She was the last remaining student who played for the legendary Jimmie Lunceford, who started the first orchestra in Memphis City Schools.

Born in Memphis on Jan. 19, 1915, she graduated from LeMoyne College and attended Hofstra University, then spent 42 years teaching English and Spanish at Manassas. Its 1969 yearbook was dedicated to her.

Known as "The Queen" to friends and family for her classy, always well-dressed appearance, Ms. Thomas was twice the local chapter president of Alpha Kappa Alpha Sorority and was involved with Calvary Episcopal Church, said friend Novella Arnold.

For her contributions to the Bluff City, Ms. Thomas was given the key to the city of Memphis.

"She was just a wonderful person," Arnold said. "When I grow up, I want to be like her."

Retirement didn't slow Ms. Thomas down. She kept up her music, playing her Steinway piano and attending theater and opera, said niece Angela Perry.

And she also toured the world, hitting every continent except Asia, she said.
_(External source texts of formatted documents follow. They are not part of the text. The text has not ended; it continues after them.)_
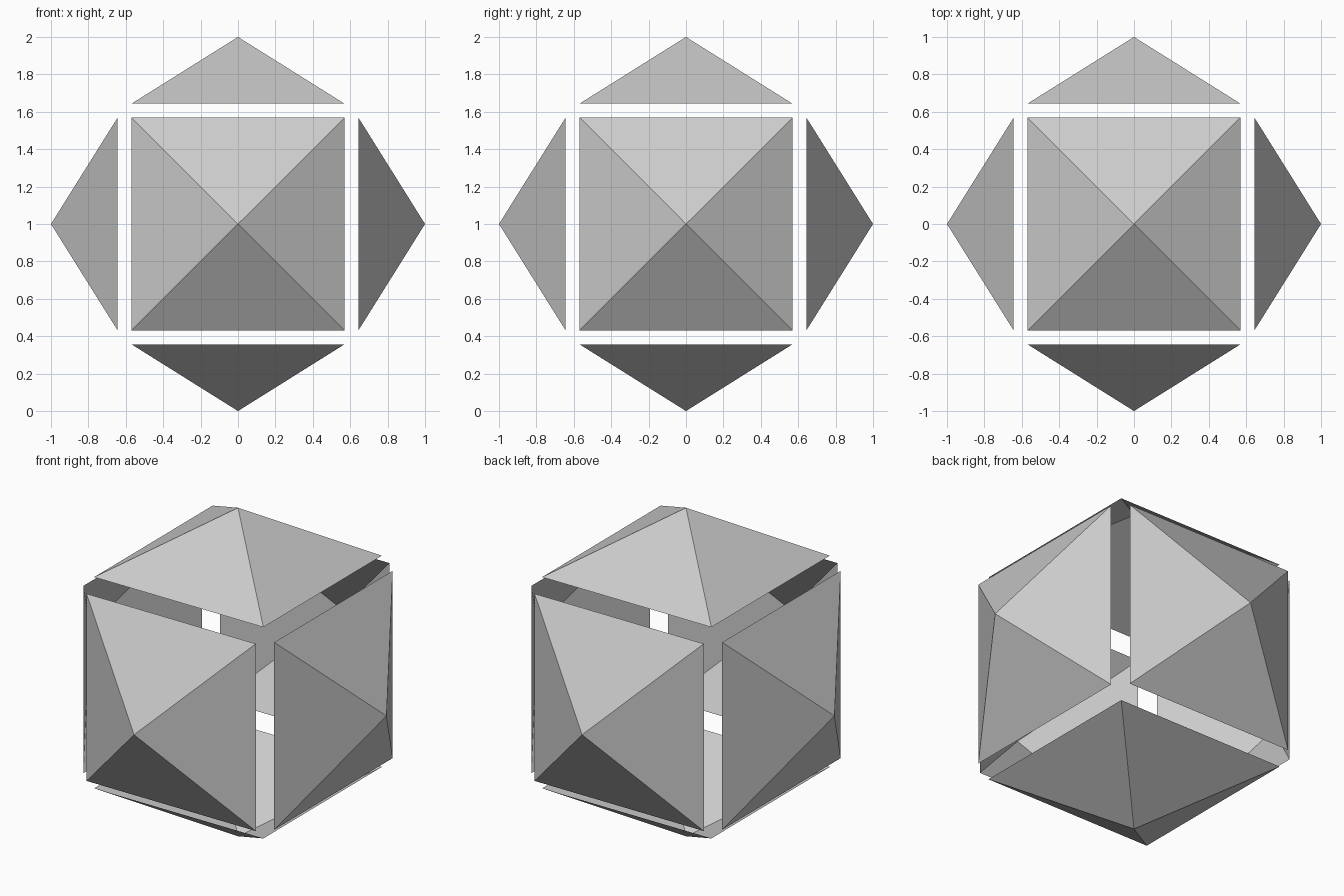
import bpy, bmesh
from mathutils import Vector, Matrix

if "Cube" in bpy.data.objects:
    bpy.data.objects.remove(bpy.data.objects["Cube"])

HALF = 0.57      # half side of each square rim
RIM = 0.643      # distance of the rim from the centre
TIP = 1.0        # distance of the tip from the centre
CENTRE = Vector((0, 0, 1))


def open_pyramid(name, direction):
    """Four-sided hollow shell, open towards the centre."""
    bm = bmesh.new()
    bmesh.ops.create_grid(bm, x_segments=1, y_segments=1, size=HALF)
    bmesh.ops.poke(bm, faces=bm.faces[:])
    tip = next(v for v in bm.verts if len(v.link_edges) == 4)
    tip.co = (0, 0, TIP - RIM)
    turn = direction.to_track_quat('Z', 'Y').to_matrix().to_4x4()
    bm.transform(Matrix.Translation(CENTRE + direction * RIM) @ turn)
    mesh = bpy.data.meshes.new(name)
    bm.to_mesh(mesh)
    bm.free()
    obj = bpy.data.objects.new(name, mesh)
    bpy.context.collection.objects.link(obj)


# One shell per side of the cube
SIDES = {
    "front": (0, -1, 0), "back": (0, 1, 0),
    "left": (-1, 0, 0), "right": (1, 0, 0),
    "bottom": (0, 0, -1), "top": (0, 0, 1),
}
for side, axis in SIDES.items():
    open_pyramid(side + "_pyramid", Vector(axis))
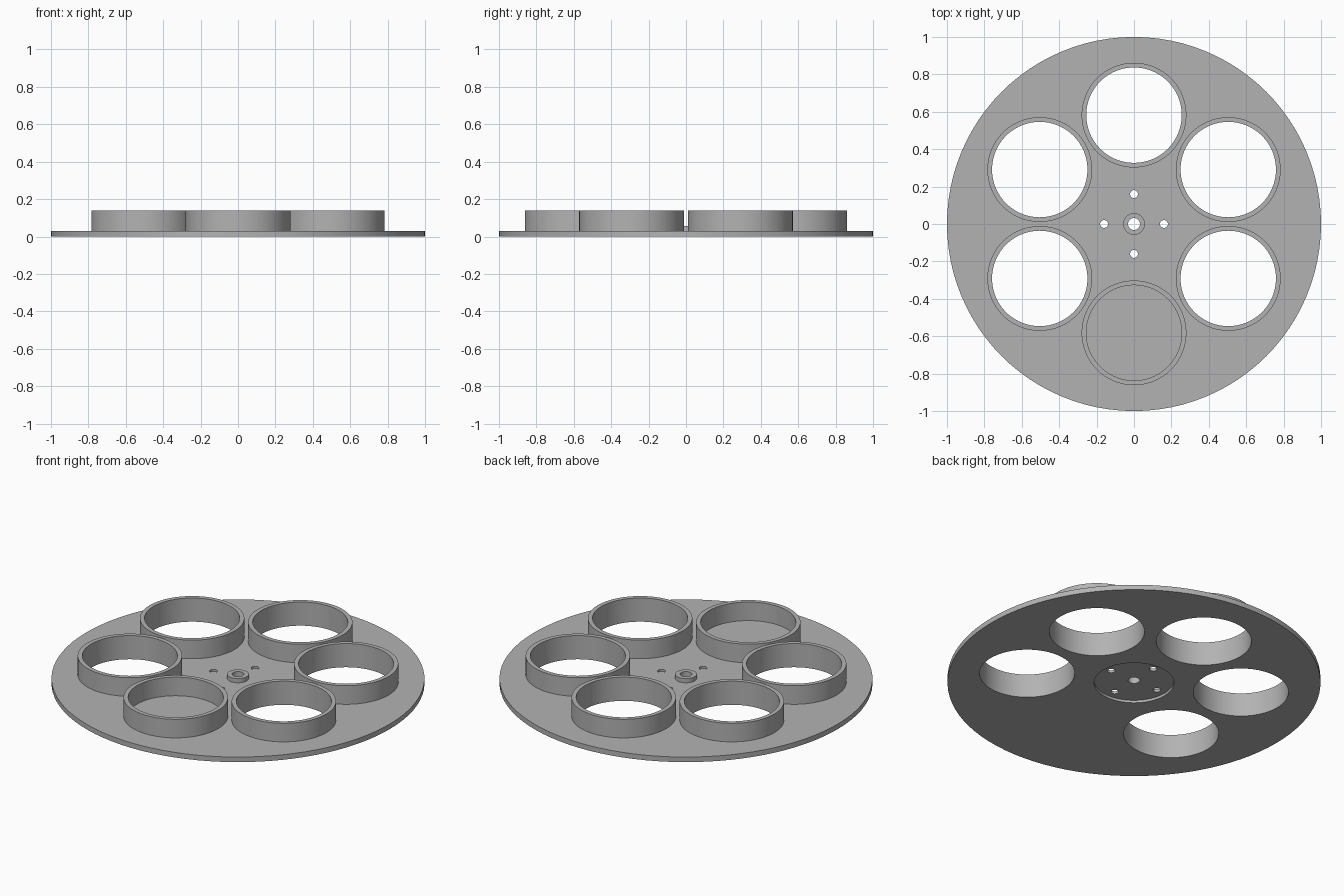
import bpy
import bmesh
from math import radians, cos, sin, pi
from mathutils import Matrix

if "Cube" in bpy.data.objects:
    bpy.data.objects.remove(bpy.data.objects["Cube"], do_unlink=True)

SEG = 96
PLATE_TOP = 0.03
RING_TOP = 0.14
RING_ORBIT = 0.582
RING_OUTER, RING_INNER = 0.28, 0.255
HUB_OUTER, HUB_INNER = 0.058, 0.032
BOLT_ORBIT, BOLT_RADIUS = 0.16, 0.021

grey = bpy.data.materials.new("plain grey")
grey.use_nodes = True
colour = (0.45, 0.45, 0.45, 1)
grey.diffuse_color = colour
grey.node_tree.nodes["Principled BSDF"].inputs["Base Color"].default_value = colour


def finish(name, bm):
    """Turn a bmesh into a named grey object."""
    bmesh.ops.recalc_face_normals(bm, faces=bm.faces)
    mesh = bpy.data.meshes.new(name)
    bm.to_mesh(mesh)
    bm.free()
    mesh.materials.append(grey)
    obj = bpy.data.objects.new(name, mesh)
    bpy.context.collection.objects.link(obj)
    return obj


def smooth(obj):
    bpy.ops.object.select_all(action="DESELECT")
    obj.select_set(True)
    bpy.context.view_layer.objects.active = obj
    bpy.ops.object.shade_smooth_by_angle(angle=radians(30))


def cylinders(name, radius, z0, z1, centres):
    """One object holding an upright solid cylinder at each centre."""
    bm = bmesh.new()
    for x, y in centres:
        bmesh.ops.create_cone(
            bm, cap_ends=True, segments=SEG, radius1=radius, radius2=radius,
            depth=z1 - z0, matrix=Matrix.Translation((x, y, (z0 + z1) / 2)))
    return finish(name, bm)


def tube(name, outer, inner, z0, z1, centre=(0, 0)):
    """Upright tube spun from a rectangular section."""
    bm = bmesh.new()
    section = [(inner, z0), (outer, z0), (outer, z1), (inner, z1)]
    verts = [bm.verts.new((r, 0, z)) for r, z in section]
    edges = [bm.edges.new((verts[i], verts[(i + 1) % 4])) for i in range(4)]
    bmesh.ops.spin(bm, geom=verts + edges, cent=(0, 0, 0), axis=(0, 0, 1),
                   angle=2 * pi, steps=SEG)
    bmesh.ops.remove_doubles(bm, verts=bm.verts, dist=0.0001)
    bmesh.ops.translate(bm, verts=bm.verts, vec=(*centre, 0))
    obj = finish(name, bm)
    smooth(obj)
    return obj


def cut(target, cutter):
    """Subtract the cutter, then discard it."""
    cutter.hide_render = True
    mod = target.modifiers.new("cut", "BOOLEAN")
    mod.operation = "DIFFERENCE"
    mod.solver = "EXACT"
    mod.object = cutter
    bpy.context.view_layer.objects.active = target
    bpy.ops.object.modifier_apply(modifier=mod.name)
    bpy.data.objects.remove(cutter, do_unlink=True)


def around(count, orbit):
    """Evenly spaced centres, starting at the front."""
    return [(orbit * cos(a), orbit * sin(a))
            for a in (2 * pi * i / count - pi / 2 for i in range(count))]


# Base plate: open under every ring but the front one
pockets = around(6, RING_ORBIT)
plate = cylinders("base_plate", 1, 0, PLATE_TOP, [(0, 0)])
cut(plate, cylinders("pocket_cutter", RING_INNER, -0.1, 0.1, pockets[1:]))

# Shallow round recess underneath, centre bore and bolt holes
cut(plate, cylinders("recess_cutter", 0.214, -0.1, 0.015, [(0, 0)]))
cut(plate, cylinders("bore_cutter", HUB_INNER, -0.1, 0.1, [(0, 0)]))
cut(plate, cylinders("bolt_cutter", BOLT_RADIUS, -0.1, 0.1, around(4, BOLT_ORBIT)))
smooth(plate)

# Six raised holder rings
for i, centre in enumerate(pockets):
    tube(f"holder_ring_{i + 1}", RING_OUTER, RING_INNER, PLATE_TOP, RING_TOP, centre)

# Centre hub collar
tube("hub_collar", HUB_OUTER, HUB_INNER, PLATE_TOP, 0.055)
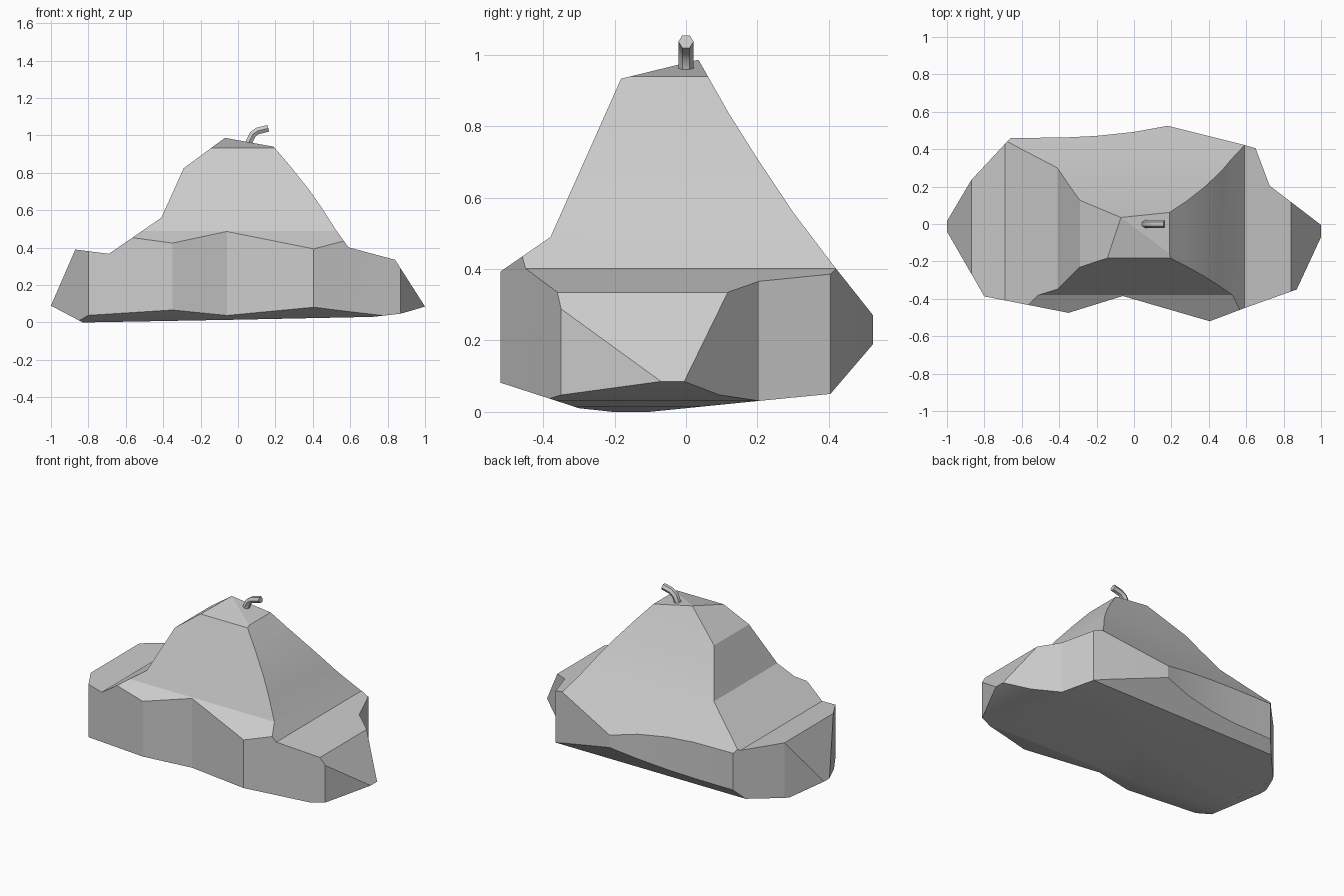
import bpy, bmesh, math
from mathutils import Vector

if "Cube" in bpy.data.objects:
    bpy.data.objects.remove(bpy.data.objects["Cube"])

grey = bpy.data.materials.new("stone grey")
grey.diffuse_color = (0.6, 0.6, 0.6, 1)
grey.use_nodes = True
grey.node_tree.nodes["Principled BSDF"].inputs["Base Color"].default_value = grey.diffuse_color


def prism(name, outline, place):
    """Extrude a 2D outline through depth -2..2 along the axis left out of it."""
    bm = bmesh.new()
    rings = [[bm.verts.new(place(a, b, d)) for a, b in outline] for d in (-2, 2)]
    n = len(outline)
    for i in range(n):
        j = (i + 1) % n
        bm.faces.new((rings[0][i], rings[0][j], rings[1][j], rings[1][i]))
    bm.faces.new(rings[0][::-1])
    bm.faces.new(rings[1])
    bmesh.ops.recalc_face_normals(bm, faces=bm.faces)
    mesh = bpy.data.meshes.new(name)
    bm.to_mesh(mesh)
    bm.free()
    mesh.materials.append(grey)
    ob = bpy.data.objects.new(name, mesh)
    bpy.context.collection.objects.link(ob)
    return ob


# Silhouettes whose common volume is the faceted body
front = [(-1, .09), (-.87, .39), (-.69, .367), (-.41, .56), (-.29, .825),
         (-.07, .987), (.19, .94), (.28, .835), (.38, .71), (.45, .61),
         (.52, .50), (.59, .402), (.84, .335), (1, .085), (.87, .047),
         (.72, .03), (0, .015), (-.83, 0)]
side = [(-.525, .083), (-.525, .39), (-.38, .49), (-.182, .934), (.035, .987),
        (.12, .837), (.2, .71), (.3, .56), (.41, .415), (.525, .27),
        (.525, .19), (.405, .05), (.2, .03), (-.1, .0), (-.2, -.001), (-.3, .01)]
plan = [(-1, -.04), (-1, .015), (-.87, .235), (-.66, .46), (-.38, .462),
        (-.2, .471), (0, .492), (.18, .525), (.58, .425), (.65, .405),
        (.725, .205), (1, -.005), (1, -.07), (.87, -.35), (.59, -.45),
        (.405, -.52), (-.06, -.385), (-.35, -.475), (-.8, -.387)]

body = prism("rock_body", front, lambda a, b, d: (a, d, b))
cutters = [prism("side_cutter", side, lambda a, b, d: (d, a, b)),
           prism("plan_cutter", plan, lambda a, b, d: (a, b, d))]
for c in cutters:
    m = body.modifiers.new(c.name, 'BOOLEAN')
    m.operation = 'INTERSECT'
    m.solver = 'EXACT'
    m.object = c

# Bake the cuts and drop the helpers
bpy.context.view_layer.update()
deps = bpy.context.evaluated_depsgraph_get()
body_mesh = bpy.data.meshes.new_from_object(body.evaluated_get(deps))
body.modifiers.clear()
body.data = body_mesh
for c in cutters:
    bpy.data.objects.remove(c)

# Curved stem on the top: six-sided rings swept along a path
path = [Vector(p) for p in ((.055, 0, .93), (.062, 0, .97), (.078, 0, 1.005),
                            (.105, 0, 1.024), (.162, 0, 1.038))]
bm = bmesh.new()
rings = []
for i, p in enumerate(path):
    t = (path[min(i + 1, len(path) - 1)] - path[max(i - 1, 0)]).normalized()
    u = Vector((0, 1, 0))
    v = t.cross(u)
    rings.append([bm.verts.new(p + .021 * (math.cos(k * math.pi / 3) * u
                                           + math.sin(k * math.pi / 3) * v))
                  for k in range(6)])
for r, s in zip(rings, rings[1:]):
    for k in range(6):
        bm.faces.new((r[k], r[(k + 1) % 6], s[(k + 1) % 6], s[k]))
bm.faces.new(rings[0][::-1])
bm.faces.new(rings[-1])
bmesh.ops.recalc_face_normals(bm, faces=bm.faces)
stem_mesh = bpy.data.meshes.new("stem")
bm.to_mesh(stem_mesh)
bm.free()
stem_mesh.materials.append(grey)
stem = bpy.data.objects.new("stem", stem_mesh)
bpy.context.collection.objects.link(stem)

# Smooth the gentle curves, keep the facets crisp
for ob, angle in ((body, 12), (stem, 40)):
    bpy.ops.object.select_all(action='DESELECT')
    ob.select_set(True)
    bpy.context.view_layer.objects.active = ob
    bpy.ops.object.shade_smooth_by_angle(angle=math.radians(angle))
But education remained at the top of her mind.

"She was fascinated with learning," Perry said. "As she told me, to stay young, you must think like the young."

A memorial service will be today at 1:45 p.m. at Calvary, 102 North Second.

Her body has been donated to the Memphis-based Medical Education & Research Institute.

In lieu of flowers, the family requests that memorials go to Calvary or to an organization of the donor's choice.

Ms. Thomas is survived by a brother, Donald Perry of California, and two caregivers, Jennifer Franklin and Michael Christian of Memphis.

-- Dakarai I. Aarons: 901-529-6515
See Also...

Influential Memphis Educator And Last Living Memphian To Have Played With Jazz Great Jimmie Lunceford Dies...